Scientific Name: Astronotus ocellatus ssp
Red Oscars will reach a size of 10 to 12 inches at maturity. There bodies are mostly red, with hints of orange and yellow. Females can be distinguished by their round anal fin, which looks somewhat like an arrowhead. The male's anal fin is much more pointed. Some Red Oscars will have black features, such as black tips, spots or lines. Red Oscars have very small scales, which allow them to heal quickly.
Red Oscars are a hardy fish. They need warm waters, with temperatures ranging from 72 to 80 degrees Fahrenheit. The pH level of their water should be slightly acidic to alkaline, with a range between 6.5 and 8. Red Oscars should be fed live foods, including bloodworms, earthworms, crickets, mealworms, glass worms, brine shrimp, tubifex worms and fish. Freeze dried pellet and tablet foods will occasionally be accepted.
To entice breeding, use warmer water temperatures, between 80 and 88 degrees Fahrenheit and a slightly acid pH, from 6.6 to 7. Red Oscars will lay their eggs, numbering between one and two thousand, on flat rock slates. Red Oscars will aggressively defend their eggs and fry.
Fresh water fish
The Red Oscar makes a great pet. Their strong and varying personalities makes them a popular species of cichlid. They are also relatively inexpensive and easy to care for and they are a large, beautiful fish. They can even be fed by hand.

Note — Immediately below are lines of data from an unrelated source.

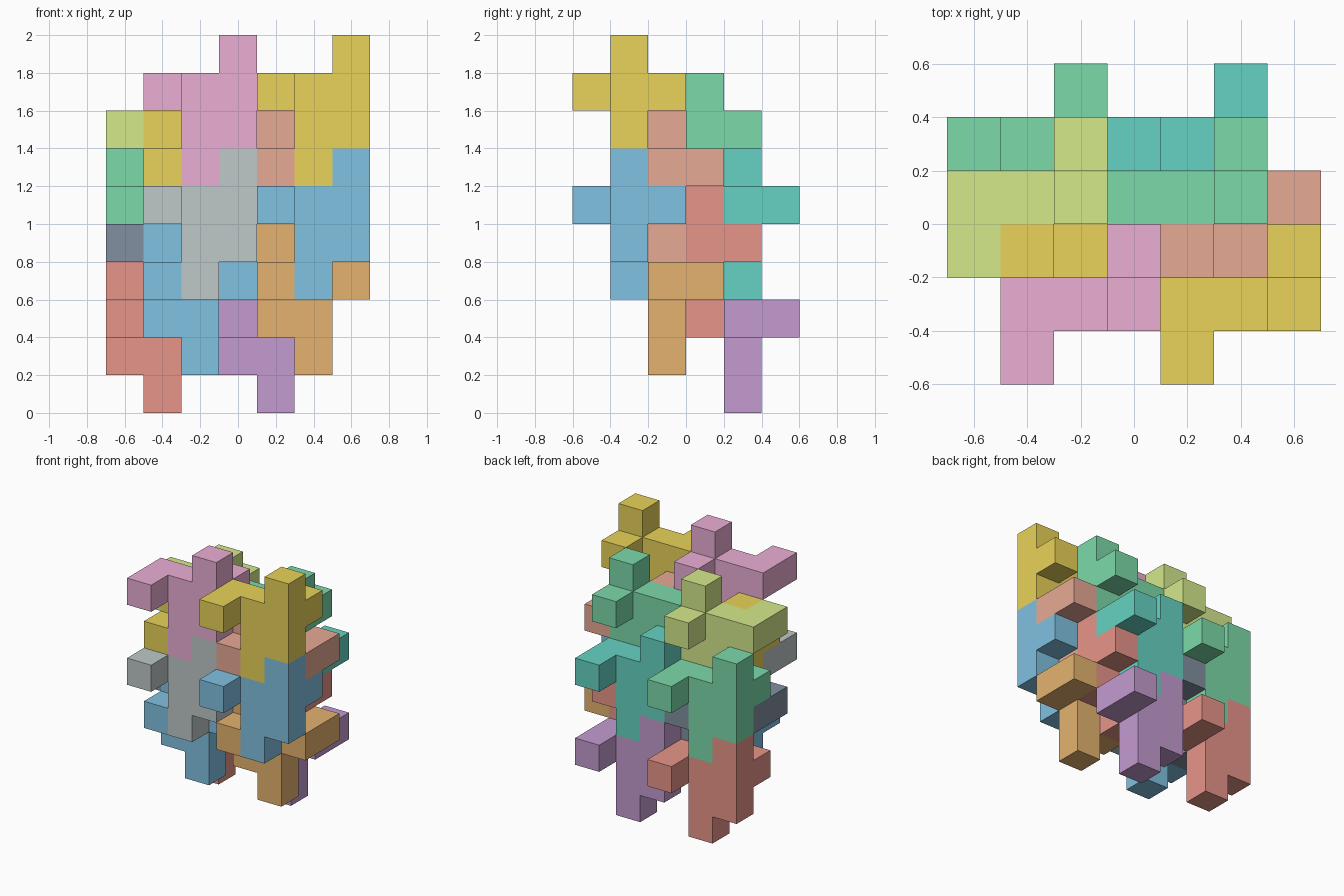
import bpy, bmesh
from mathutils import Vector

if "Cube" in bpy.data.objects:
    bpy.data.objects.remove(bpy.data.objects["Cube"])

S = 0.2                                # size of one cube cell
CORNER = Vector((-0.7, -0.6, 0.0))     # low corner of the cell grid

# One nine-cell block, and the same block turned half way round about z
BLOCK = [(0, 0, 2), (0, 1, 2), (1, 1, 2), (2, 1, 2), (2, 2, 2),
         (2, 1, 3), (2, 1, 1), (1, 1, 1), (1, 1, 0)]
TURNED = [(2 - x, 2 - y, z) for x, y, z in BLOCK]

COLOURS = {
    "red": (.80, .30, .25), "blue": (.22, .54, .76), "green": (.20, .70, .40),
    "yellow": (.82, .65, .10), "purple": (.55, .33, .63), "teal": (.13, .65, .54),
    "orange": (.78, .45, .16), "grey": (.52, .58, .58), "dark": (.22, .28, .35),
    "pink": (.83, .43, .66), "lime": (.66, .82, .26), "coral": (.80, .40, .30),
}

# Layers front to back: name, shape, lowest left cell, and colours
# (lower left, lower right, upper left, upper right)
LAYERS = [
    ("front", BLOCK, (1, 0, 3), ("grey", "blue", "pink", "yellow")),
    ("front_middle", TURNED, (1, 1, 1), ("blue", "orange", "yellow", "coral")),
    ("back_middle", BLOCK, (0, 2, 2), ("dark", "red", "lime", "green")),
    ("back", TURNED, (0, 3, 0), ("red", "purple", "green", "teal")),
]


def material(name):
    mat = bpy.data.materials.get(name)
    if not mat:
        mat = bpy.data.materials.new(name)
        mat.diffuse_color = (*COLOURS[name], 1)
        mat.use_nodes = True
        mat.node_tree.nodes["Principled BSDF"].inputs["Base Color"].default_value = mat.diffuse_color
    return mat


def make_block(name, cells, offset, colour):
    """Outer skin of a group of cells, with flat regions merged."""
    bm = bmesh.new()
    filled = set(cells)
    for cell in cells:
        centre = Vector(cell) + Vector((.5, .5, .5))
        for axis in range(3):
            for sign in (-1, 1):
                n = Vector((0, 0, 0))
                n[axis] = sign
                if tuple(int(a + b) for a, b in zip(cell, n)) in filled:
                    continue
                u, v = Vector((0, 0, 0)), Vector((0, 0, 0))
                u[(axis + 1) % 3] = .5
                v[(axis + 2) % 3] = .5 * sign
                mid = centre + n * .5
                corners = (mid - u - v, mid + u - v, mid + u + v, mid - u + v)
                bm.faces.new([bm.verts.new(CORNER + S * (Vector(offset) + p))
                              for p in corners])
    bmesh.ops.remove_doubles(bm, verts=bm.verts, dist=1e-4)
    bmesh.ops.dissolve_limit(bm, angle_limit=.01, verts=bm.verts, edges=bm.edges)
    mesh = bpy.data.meshes.new(name)
    bm.to_mesh(mesh)
    bm.free()
    mesh.materials.append(material(colour))
    bpy.context.collection.objects.link(bpy.data.objects.new(name, mesh))


# Two by two blocks in each layer, repeating every three cells
for layer, cells, (x, y, z), colours in LAYERS:
    for i, colour in enumerate(colours):
        col, row = i % 2, i // 2
        name = f"{layer}_{('lower', 'upper')[row]}_{('left', 'right')[col]}_block"
        make_block(name, cells, (x + 3 * col, y, z + 3 * row), colour)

Red Oscars are an aggressive fish, as is true of many cichilids. Red Oscars will eat any fish that can fit into its mouth, so make sure its tankmates are of equal size. As long as they have plenty of space, they should not bother other tankmates of the same size. They are however, known to bully tankmates of the same size. If they are kept with larger, more aggressive fish, they become very timid and will have a hard time fending for themselves. They will play dead if there are scared. Red Oscars are known for their vivid personalities. Hand feeding is a popular trait of Red Oscars. Also, a lid must be put on their tank, because they are known to jump very high. Red Oscars should be kept in large aquariums, with light to moderate rock and plant decoration. Red Oscars will usually move decorations as they see fit, so don't plan on having a certain look in a tank with a Red Oscar in it. Live plants should be potted. Also, make sure that the gravel is not too small, as it can be ingested as they eat, which could be fatal. In addition to a diet of Chichlid pellets beaf heart may also be a good food for Oscars they love it and it also promotes good growth.
Oscars originate in South America, though the Red variety is an aquarium-developed color variation.